== EXERCISE AIM ==
Copy each line in the data that includes the word "name".

== DATA ==
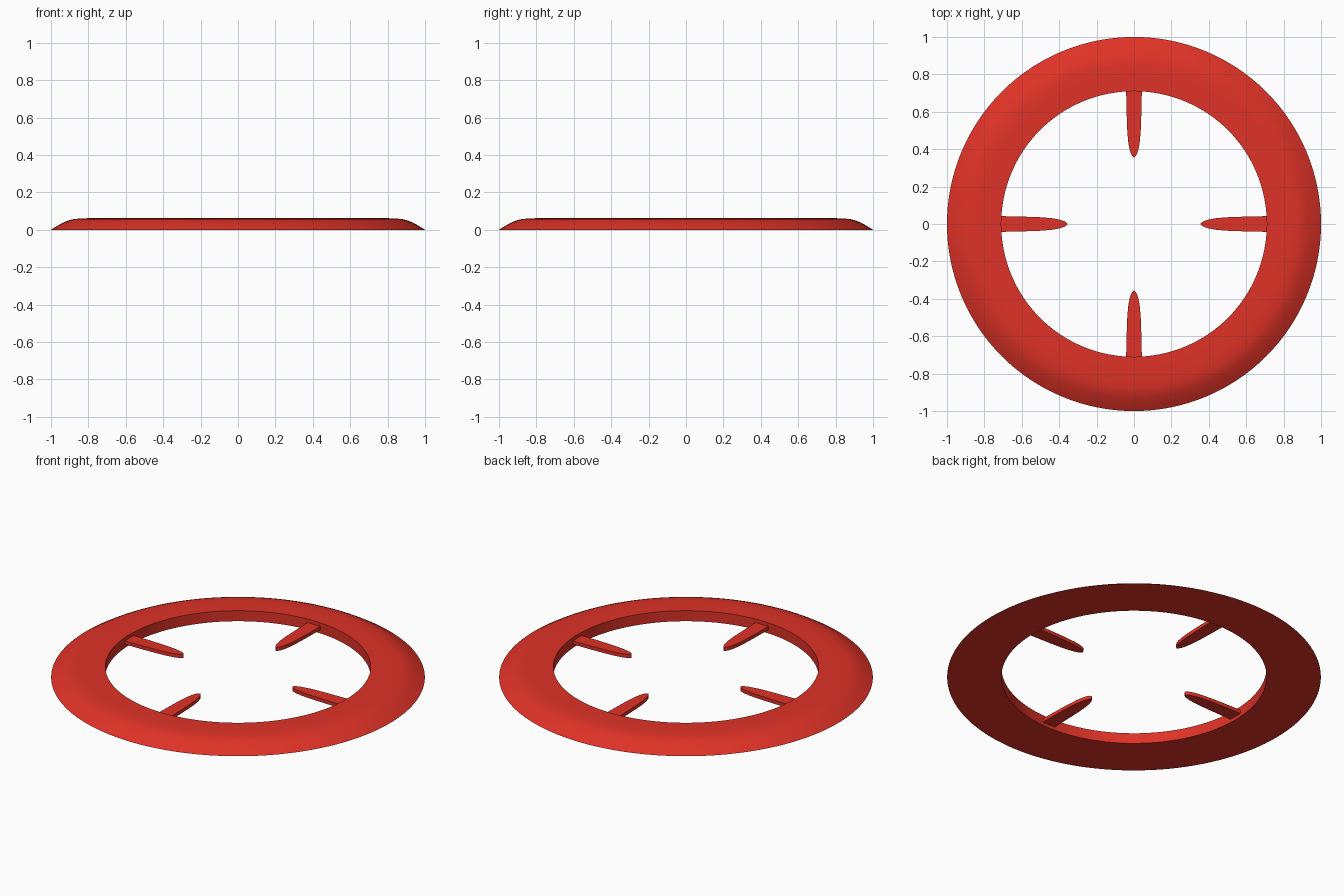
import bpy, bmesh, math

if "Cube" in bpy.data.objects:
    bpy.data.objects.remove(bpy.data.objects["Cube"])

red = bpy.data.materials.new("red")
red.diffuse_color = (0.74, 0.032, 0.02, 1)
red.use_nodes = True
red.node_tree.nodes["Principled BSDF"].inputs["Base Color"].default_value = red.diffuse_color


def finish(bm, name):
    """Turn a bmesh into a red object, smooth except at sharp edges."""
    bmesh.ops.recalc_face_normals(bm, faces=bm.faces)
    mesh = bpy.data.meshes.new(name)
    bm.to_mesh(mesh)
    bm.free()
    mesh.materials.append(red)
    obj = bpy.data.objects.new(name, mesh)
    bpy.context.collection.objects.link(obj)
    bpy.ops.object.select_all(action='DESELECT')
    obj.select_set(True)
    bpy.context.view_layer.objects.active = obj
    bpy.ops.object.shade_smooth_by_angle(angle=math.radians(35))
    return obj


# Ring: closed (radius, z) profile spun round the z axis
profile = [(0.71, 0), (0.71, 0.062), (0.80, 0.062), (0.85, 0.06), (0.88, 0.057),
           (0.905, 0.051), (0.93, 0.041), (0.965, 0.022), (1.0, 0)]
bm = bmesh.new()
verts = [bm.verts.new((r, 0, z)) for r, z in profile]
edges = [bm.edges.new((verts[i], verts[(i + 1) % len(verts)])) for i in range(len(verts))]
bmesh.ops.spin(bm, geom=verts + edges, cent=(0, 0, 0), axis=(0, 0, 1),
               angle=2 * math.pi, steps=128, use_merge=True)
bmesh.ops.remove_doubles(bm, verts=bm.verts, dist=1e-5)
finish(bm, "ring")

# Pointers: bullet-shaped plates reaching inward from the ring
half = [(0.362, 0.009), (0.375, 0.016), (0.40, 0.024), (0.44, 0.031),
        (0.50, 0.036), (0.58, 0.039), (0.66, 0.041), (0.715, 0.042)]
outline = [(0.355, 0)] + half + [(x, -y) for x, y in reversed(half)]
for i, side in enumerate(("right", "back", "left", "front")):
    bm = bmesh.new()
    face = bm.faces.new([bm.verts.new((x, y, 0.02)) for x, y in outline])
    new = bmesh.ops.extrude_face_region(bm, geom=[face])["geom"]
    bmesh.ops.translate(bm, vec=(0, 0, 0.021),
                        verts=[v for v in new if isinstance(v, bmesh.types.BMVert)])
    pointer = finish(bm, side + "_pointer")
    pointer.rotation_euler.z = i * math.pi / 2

== EXERCISE OUTPUT ==
def finish(bm, name):
    mesh = bpy.data.meshes.new(name)
    obj = bpy.data.objects.new(name, mesh)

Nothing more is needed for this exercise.